Secondly, change how you see ourselves. Many people either have too high a view of themselves or too low a view. We used to call the low view, “worm” theology from the lyric of “Amazing Grace.” “For such a worm as I.” Here is a truth all of us need to understand. Don’t see yourself as a nobody, but rather as a work in progress.
Philippians 1:6, my favourite verse, says, “being confident of this, that he who began a good work in you will carry it on to completion until the day of Christ Jesus.” In other words, God will finish what He started in your life, and it’s not over until He says it’s over.

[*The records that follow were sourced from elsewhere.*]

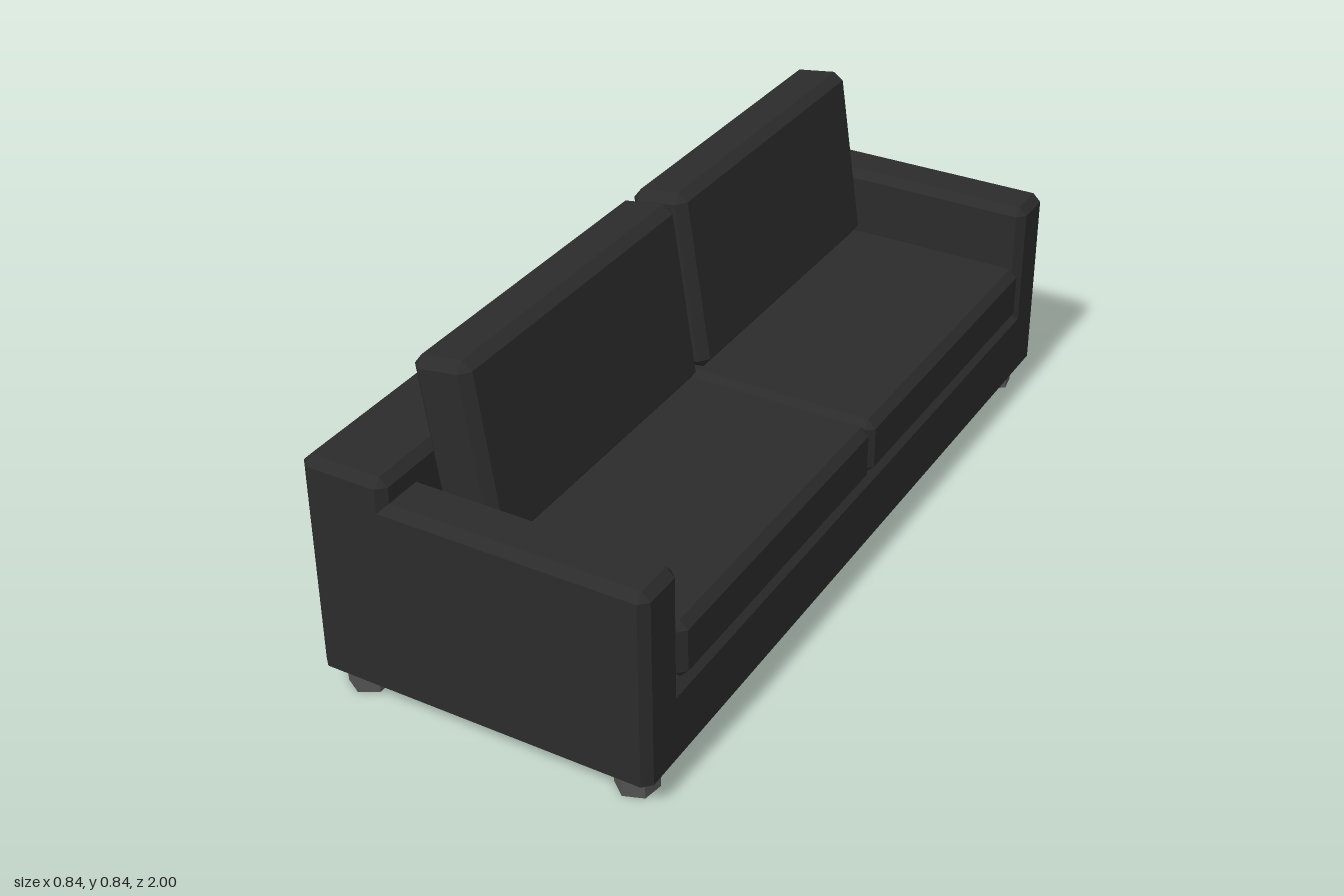
import * as THREE from 'three';
import { ConvexGeometry } from 'three/addons/geometries/ConvexGeometry.js';

const fabric = new THREE.MeshStandardMaterial({ color: 0x2b2b2b });
fabric.name = 'charcoalFabric';
const legGrey = new THREE.MeshStandardMaterial({ color: 0x525252 });
legGrey.name = 'legGrey';

// Box with chamfered edges; flatBottom leaves the lower edges square
function chamferBox(name, [w, h, d], [x, y, z], c = 0.02, flatBottom = false) {
  const points = [];
  for (const sx of [-1, 1]) for (const sy of [-1, 1]) for (const sz of [-1, 1]) {
    const flat = flatBottom && sy < 0;
    const add = (ix, iy, iz) => points.push(new THREE.Vector3(
      sx * (w / 2 - ix), sy * (h / 2 - iy), sz * (d / 2 - iz)));
    add(0, flat ? 0 : c, c);
    add(c, flat ? 0 : c, 0);
    if (!flat) add(c, 0, c);
  }
  const mesh = new THREE.Mesh(new ConvexGeometry(points), fabric);
  mesh.name = name;
  mesh.position.set(x, y, z);
  return mesh;
}

// Same box given by its extents
function chamferSpan(name, [x0, x1], [y0, y1], [z0, z1], flatBottom) {
  return chamferBox(name, [x1 - x0, y1 - y0, z1 - z0],
    [(x0 + x1) / 2, (y0 + y1) / 2, (z0 + z1) / 2], 0.02, flatBottom);
}

export function createModel() {
  const sofa = new THREE.Group();
  sofa.name = 'sofa';

  // Frame: backrest, base and two arms, the seat opening towards +x
  sofa.add(chamferSpan('backrest', [-0.42, -0.205], [0.07, 0.612], [-1, 1], true));
  sofa.add(chamferSpan('base', [-0.35, 0.416], [0.07, 0.25], [-0.95, 0.95], true));
  for (const s of [-1, 1]) {
    const span = s > 0 ? [0.868, 1] : [-1, -0.868];
    sofa.add(chamferSpan('arm', [-0.35, 0.416], [0.07, 0.553], span, true));
  }

  // Seat cushions and leaning back cushions
  for (const s of [-1, 1]) {
    sofa.add(chamferSpan('seatCushion', [-0.2, 0.42], [0.252, 0.396],
      s > 0 ? [0.003, 0.865] : [-0.862, 0.006]));
    const cushion = chamferBox('backCushion', [0.145, 0.45, 0.836],
      [-0.128, 0.613, s > 0 ? 0.433 : -0.427], 0.022);
    cushion.rotation.z = 0.146;
    sofa.add(cushion);
  }

  // Six-sided legs
  const legGeometry = new THREE.CylinderGeometry(0.05, 0.05, 0.075, 6).toNonIndexed();
  legGeometry.computeVertexNormals();
  for (const x of [-0.346, 0.342]) for (const s of [-1, 1]) {
    const leg = new THREE.Mesh(legGeometry, legGrey);
    leg.name = 'leg';
    leg.position.set(x, 0.0375, s * 0.925);
    leg.rotation.y = x > 0 ? -s * 0.17 : 0;
    sofa.add(leg);
  }
  return sofa;
}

Lastly, change the way you think God sees you. Yes, we are a work in progress, but when God sees us, He sees the finished product. He sees the end from the beginning. We live as if God still sees us as we were prior to coming to faith. God does not see us that way. Like a new coat, God sees Jesus’ righteousness on us. Romans 10:22 says, “This righteousness is given through faith in Jesus Christ to all who believe.” Our once “filthy rags” have been replaced by Jesus’ new clothing.

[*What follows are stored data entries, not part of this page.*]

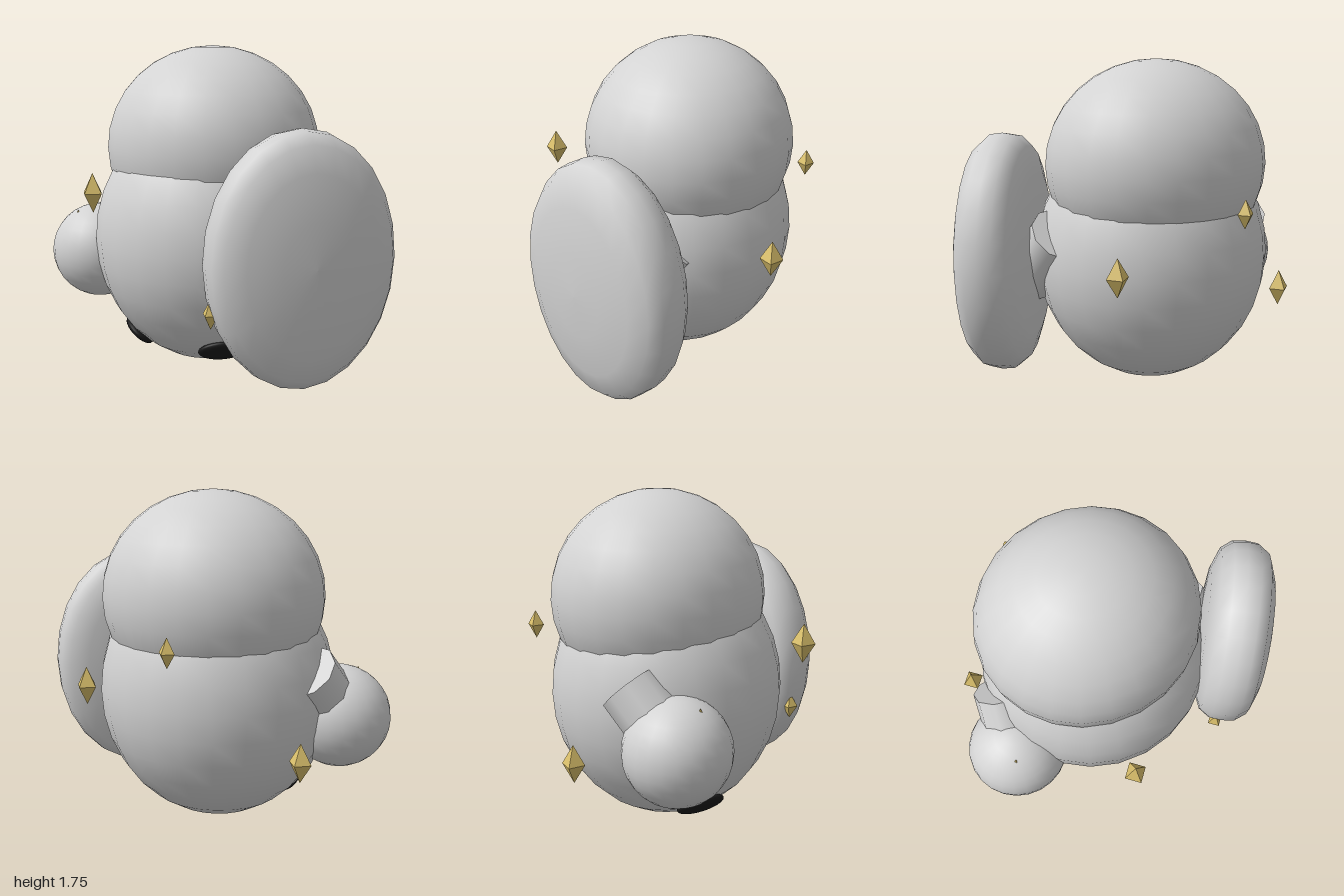
import * as THREE from 'three';

const CX = -0.115; // symmetry line of the figure

export function createModel() {
  const group = new THREE.Group();
  const mat = (name, color) => {
    const m = new THREE.MeshStandardMaterial({ color });
    m.name = name;
    return m;
  };
  const grey = mat('pale grey', 0xd3d3d3);
  const black = mat('black', 0x1a1a1a);
  const gold = mat('gold', 0xd9bf6b);
  gold.flatShading = true;

  const add = (name, geometry, material, x, y, z) => {
    const mesh = new THREE.Mesh(geometry, material);
    mesh.name = name;
    mesh.position.set(x, y, z);
    group.add(mesh);
    return mesh;
  };
  const ellipsoid = (rx, ry, rz) => new THREE.SphereGeometry(1, 24, 16).scale(rx, ry, rz);

  // Body and head
  add('body', ellipsoid(0.635, 0.7, 0.615), grey, CX, 0.703, -0.045);
  add('head', ellipsoid(0.595, 0.55, 0.56), grey, CX, 1.2, -0.09);

  // Feet: shallow pads lying along the underside of the body
  for (const side of [-1, 1]) {
    const foot = add(side < 0 ? 'rightFoot' : 'leftFoot', ellipsoid(0.135, 0.095, 0.035), black,
      CX + side * 0.29, 0.157, 0.22);
    foot.lookAt(foot.position.clone().add(new THREE.Vector3(side * 0.48, -0.74, 0.47)));
  }

  // Arms: short sloping stubs from shoulder to hand
  for (const side of [-1, 1]) {
    const shoulder = new THREE.Vector3(CX + side * 0.545, 0.86, -0.07);
    const wrist = new THREE.Vector3(CX + side * 0.61, 0.58, 0.185);
    const axis = shoulder.clone().sub(wrist);
    const mid = shoulder.clone().add(wrist).multiplyScalar(0.5);
    const arm = add(side < 0 ? 'rightArm' : 'leftArm',
      new THREE.CylinderGeometry(0.16, 0.16, axis.length(), 10), grey, mid.x, mid.y, mid.z);
    arm.quaternion.setFromUnitVectors(new THREE.Vector3(0, 1, 0), axis.normalize());
  }
  add('rightHand', ellipsoid(0.275, 0.27, 0.27), grey, -0.725, 0.58, 0.185);

  // Large oval pad on the left arm
  const profile = [[0, -0.2], [0.35, -0.195], [0.7, -0.17], [0.9, -0.13], [0.985, -0.07],
    [1, 0], [0.985, 0.07], [0.9, 0.13], [0.7, 0.17], [0.35, 0.2], [0, 0.205]]
    .map(([r, h]) => new THREE.Vector2(r, h));
  const padGeometry = new THREE.LatheGeometry(profile, 24);
  padGeometry.rotateX(Math.PI / 2).scale(0.49, 0.65, 1);
  const pad = add('leftPad', padGeometry, grey, 0.635, 0.717, 0.217);
  pad.rotation.y = 0.945;

  // Ring of seven floating gems at three heights and two sizes
  for (let i = 0; i < 7; i++) {
    const a = (i / 7) * Math.PI * 2;
    const size = i % 2 ? 0.075 : 0.1;
    add('gem' + (i + 1), new THREE.OctahedronGeometry(size).scale(0.6, 1, 0.6), gold,
      CX + 0.733 * Math.cos(a), [0.75, 0.475, 1.03][i % 3], -0.01 + 0.733 * Math.sin(a));
  }

  return group;
}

I want us to think about all the promises God has for us in His Word. When you stop and think about them, it is staggering! In John, Jesus said He is going to build a mansion for you. In Revelation we are told that in Christ the “old is gone and the new has come.” In regards to sin, God has forgotten the past, so we should too. He has a purpose and destiny for you. How do we know that? Job lost everything and God still blessed him in the end. This means we need to continue in our trust in God, His Word and His destiny for you.
So as we go into 2019, let this years New Year’s resolution be that I my know Christ in a deeper and more personal way. When we do this, we can say the same thing Paul is saying: “I don’t mean to say that I have already achieved these things or that I have already reached perfection. But I press on to possess that perfection for which Christ Jesus first possessed me. No, dear brothers and sisters, I have not achieved it, but I focus on this one thing: Forgetting the past and looking forward to what lies ahead.”